START Data in this exercise

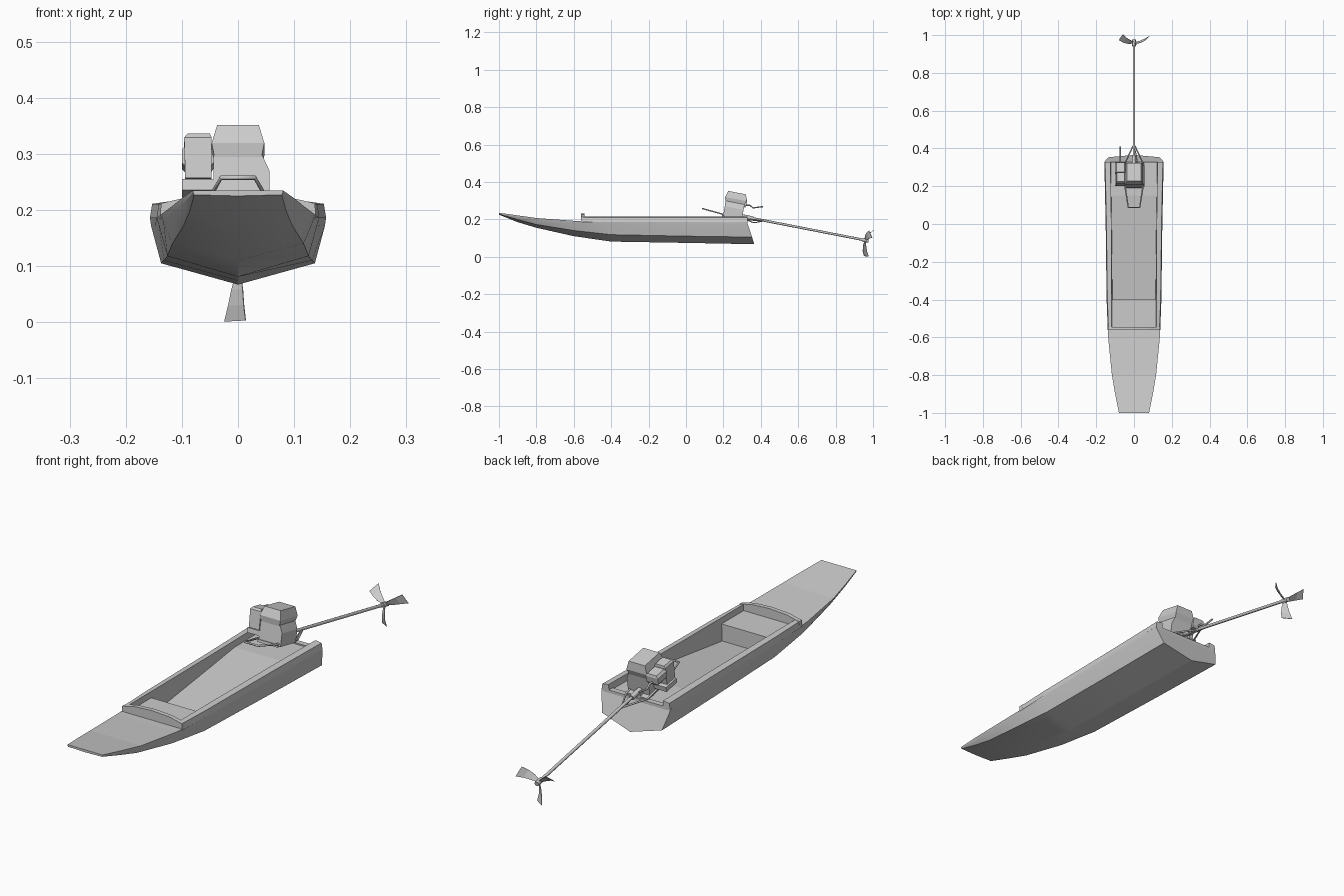
import bpy, math
from mathutils import Matrix, Vector

if "Cube" in bpy.data.objects:
    bpy.data.objects.remove(bpy.data.objects["Cube"])

# Engine frame: y runs down the shaft, tilted toward the water
TILT = Matrix.Translation((0, 0.25, 0.226)) @ Matrix.Rotation(math.radians(-11), 4, 'X')
FLAT = Matrix.Identity(4)


def mesh(name, verts, faces, mat=FLAT, smooth=None):
    me = bpy.data.meshes.new(name)
    me.from_pydata([mat @ Vector(v) for v in verts], [], faces)
    me.update()
    ob = bpy.data.objects.new(name, me)
    bpy.context.collection.objects.link(ob)
    if smooth:
        bpy.context.view_layer.objects.active = ob
        ob.select_set(True)
        bpy.ops.object.shade_smooth_by_angle(angle=math.radians(smooth))
        ob.select_set(False)
    return ob


def loft(name, rings, closed=True, caps=True, mat=FLAT, smooth=None):
    n = len(rings[0])
    faces = []
    for i in range(len(rings) - 1):
        for j in range(n if closed else n - 1):
            k = (j + 1) % n
            faces.append((i * n + j, i * n + k, (i + 1) * n + k, (i + 1) * n + j))
    if caps:
        last = (len(rings) - 1) * n
        faces += [tuple(range(n))[::-1], tuple(range(last, last + n))]
    return mesh(name, [v for r in rings for v in r], faces, mat, smooth)


def tiers(name, levels, mat=FLAT):
    # stacked rectangles: x0, x1, y0, y1, z
    return loft(name, [[(a, c, z), (b, c, z), (b, d, z), (a, d, z)]
                       for a, b, c, d, z in levels], mat=mat)


def box(name, a, b, c, d, e, f, mat=FLAT):
    return tiers(name, [(a, b, c, d, e), (a, b, c, d, f)], mat)


def tube(name, pts, r, mat=FLAT, cyclic=False, sides=1):
    cu = bpy.data.curves.new(name, 'CURVE')
    cu.dimensions = '3D'
    cu.bevel_depth = r
    cu.bevel_resolution = sides
    cu.use_fill_caps = True
    sp = cu.splines.new('POLY')
    sp.points.add(len(pts) - 1)
    for p, q in zip(sp.points, pts):
        p.co = (*(mat @ Vector(q)), 1)
    sp.use_cyclic_u = cyclic
    ob = bpy.data.objects.new(name, cu)
    bpy.context.collection.objects.link(ob)
    return ob


# Hull skin: y, keel z, then chine, knuckle and sheer as (x, z)
stations = [
    (-1.0, .225, (.078, .227), (.080, .231), (.080, .235)),
    (-.90, .185, (.086, .198), (.098, .211), (.100, .221)),
    (-.80, .155, (.097, .172), (.113, .196), (.117, .207)),
    (-.60, .110, (.117, .140), (.133, .178), (.137, .192)),
    (-.40, .081, (.126, .118), (.141, .173), (.145, .186)),
    (0.00, .074, (.132, .110), (.148, .172), (.150, .186)),
    (.326, .067, (.137, .105), (.155, .172), (.157, .187)),
]
rings = []
for y, keel, *side in stations:
    rake = .33 if y > .3 else 0
    half = [(x, y + (.187 - z) * rake, z) for x, z in side]
    mid = (0, y + (.187 - keel) * rake, keel)
    rings.append([(-x, b, c) for x, b, c in half[::-1]] + [mid] + half)
loft("hull", rings, closed=False, smooth=25)

# Bow deck between the sheer lines
deck = [(y, s[-1]) for y, _, *s in stations[:4]] + [(-.555, (.139, .190))]
loft("bow_deck", [[(-x, y, z), (x, y, z)] for y, (x, z) in deck], closed=False, caps=False)

# Cockpit floor: front bench, bulkhead, sloped floor, rear deck
floor = [(-.55, .190), (-.40, .190), (-.40, .120), (.15, .188), (.328, .188)]
loft("cockpit_floor", [[(-.122, y, z), (.122, y, z)] for y, z in floor],
     closed=False, caps=False)

# Side coamings: y, outer x, inner x, foot z
for s, side in ((-1, "left"), (1, "right")):
    rail = [(-.56, .139, .118, .16), (-.40, .145, .118, .118),
            (0, .150, .120, .118), (.15, .153, .122, .14), (.328, .157, .125, .17)]
    loft(side + "_coaming",
         [[(s * xo, y, .186), (s * (xo - .004), y, .211), (s * xi, y, .215),
           (s * (xi - .004), y, zf)] for y, xo, xi, zf in rail])

# Arched front coaming and low stern sill
arch = [(-.139, .186), (-.137, .212), (-.08, .225), (0, .230),
        (.08, .225), (.137, .212), (.139, .186)]
loft("front_coaming", [[(x, y, z) for x, z in arch] for y in (-.562, -.544)])
box("stern_sill", -.13, .13, .305, .328, .18, .193)

# Engine block, head and side parts
body = [(-.044, -.018), (.056, -.018), (.056, .035), (.042, .066), (-.044, .066)]
loft("engine_block", [[(x, y, z) for x, z in body] for y in (-.05, .052)], mat=TILT)
tiers("engine_cowl", [(-.042, .042, -.052, .052, .060),
                      (-.047, .047, -.058, .058, .084),
                      (-.037, .037, -.047, .050, .119)], TILT)
tiers("fuel_tank", [(-.094, -.047, -.050, .004, .022),
                    (-.096, -.047, -.052, .004, .095),
                    (-.090, -.050, -.046, .002, .103)], TILT)
muffler = [(-.03, .0), (-.03, .008), (.0, .008)]
tiers("muffler", [(-.092, -.050, .008, .058, .050),
                  (-.100, -.044, .004, .062, .060),
                  (-.100, -.044, .004, .062, .084),
                  (-.092, -.050, .008, .058, .094)], TILT)
box("side_bracket", -.100, -.044, -.050, .020, .000, .020, TILT)
tube("exhaust_pipe", [(-.072, .05, .06), (-.072, .08, .066), (-.072, .10, .055),
                      (-.072, .15, .072)], .004, TILT)

# Tubular carrying frame and pivot mount
tube("engine_frame", [(-.030, -.165, .0), (.030, -.165, .0), (.046, -.06, -.008),
                      (.048, .075, -.012), (.006, .165, -.004), (-.006, .165, -.004),
                      (-.048, .075, -.012), (-.046, -.06, -.008)], .004, TILT, True)
box("mount_plate", -.046, .046, -.055, .075, -.022, -.012, TILT)
box("pivot_mount", -.014, .014, .275, .322, .186, .215)
tube("support_strut", [(.02, .06, -.012), (.012, .12, -.022), (.0, .165, -.004)], .003, TILT)

# Long drive shaft and propeller hub
tube("drive_shaft", [(0, .04, 0), (0, .735, 0)], .0065, TILT, sides=2)
tube("shaft_collar", [(0, .05, 0), (0, .11, 0)], .011, TILT, sides=2)
tube("propeller_hub", [(0, .705, 0), (0, .74, 0)], .010, TILT, sides=2)

# Three swept, twisted blades: radius, half width, sweep, twist
for i in range(3):
    spin = TILT @ Matrix.Translation((0, .722, 0)) @ Matrix.Rotation(
        math.radians(184 + 120 * i), 4, 'Y')
    blade = [(.006, .005, 0, .004), (.030, .010, .001, .008),
             (.058, .014, .008, .011), (.084, .019, .021, .012)]
    ob = loft("propeller_blade_%d" % (i + 1),
              [[(-w, a - t, r), (w, a + t, r)] for r, w, a, t in blade],
              closed=False, caps=False, mat=spin)
    ob.modifiers.new("thickness", 'SOLIDIFY').thickness = .002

END Data in this exercise

▸ **Task goal**
Within the entries above, find every line where the string "faces" occurs, and copy it.

▸ **Written response**
def mesh(name, verts, faces, mat=FLAT, smooth=None):
    me.from_pydata([mat @ Vector(v) for v in verts], [], faces)
    faces = []
            faces.append((i * n + j, i * n + k, (i + 1) * n + k, (i + 1) * n + j))
        faces += [tuple(range(n))[::-1], tuple(range(last, last + n))]
    return mesh(name, [v for r in rings for v in r], faces, mat, smooth)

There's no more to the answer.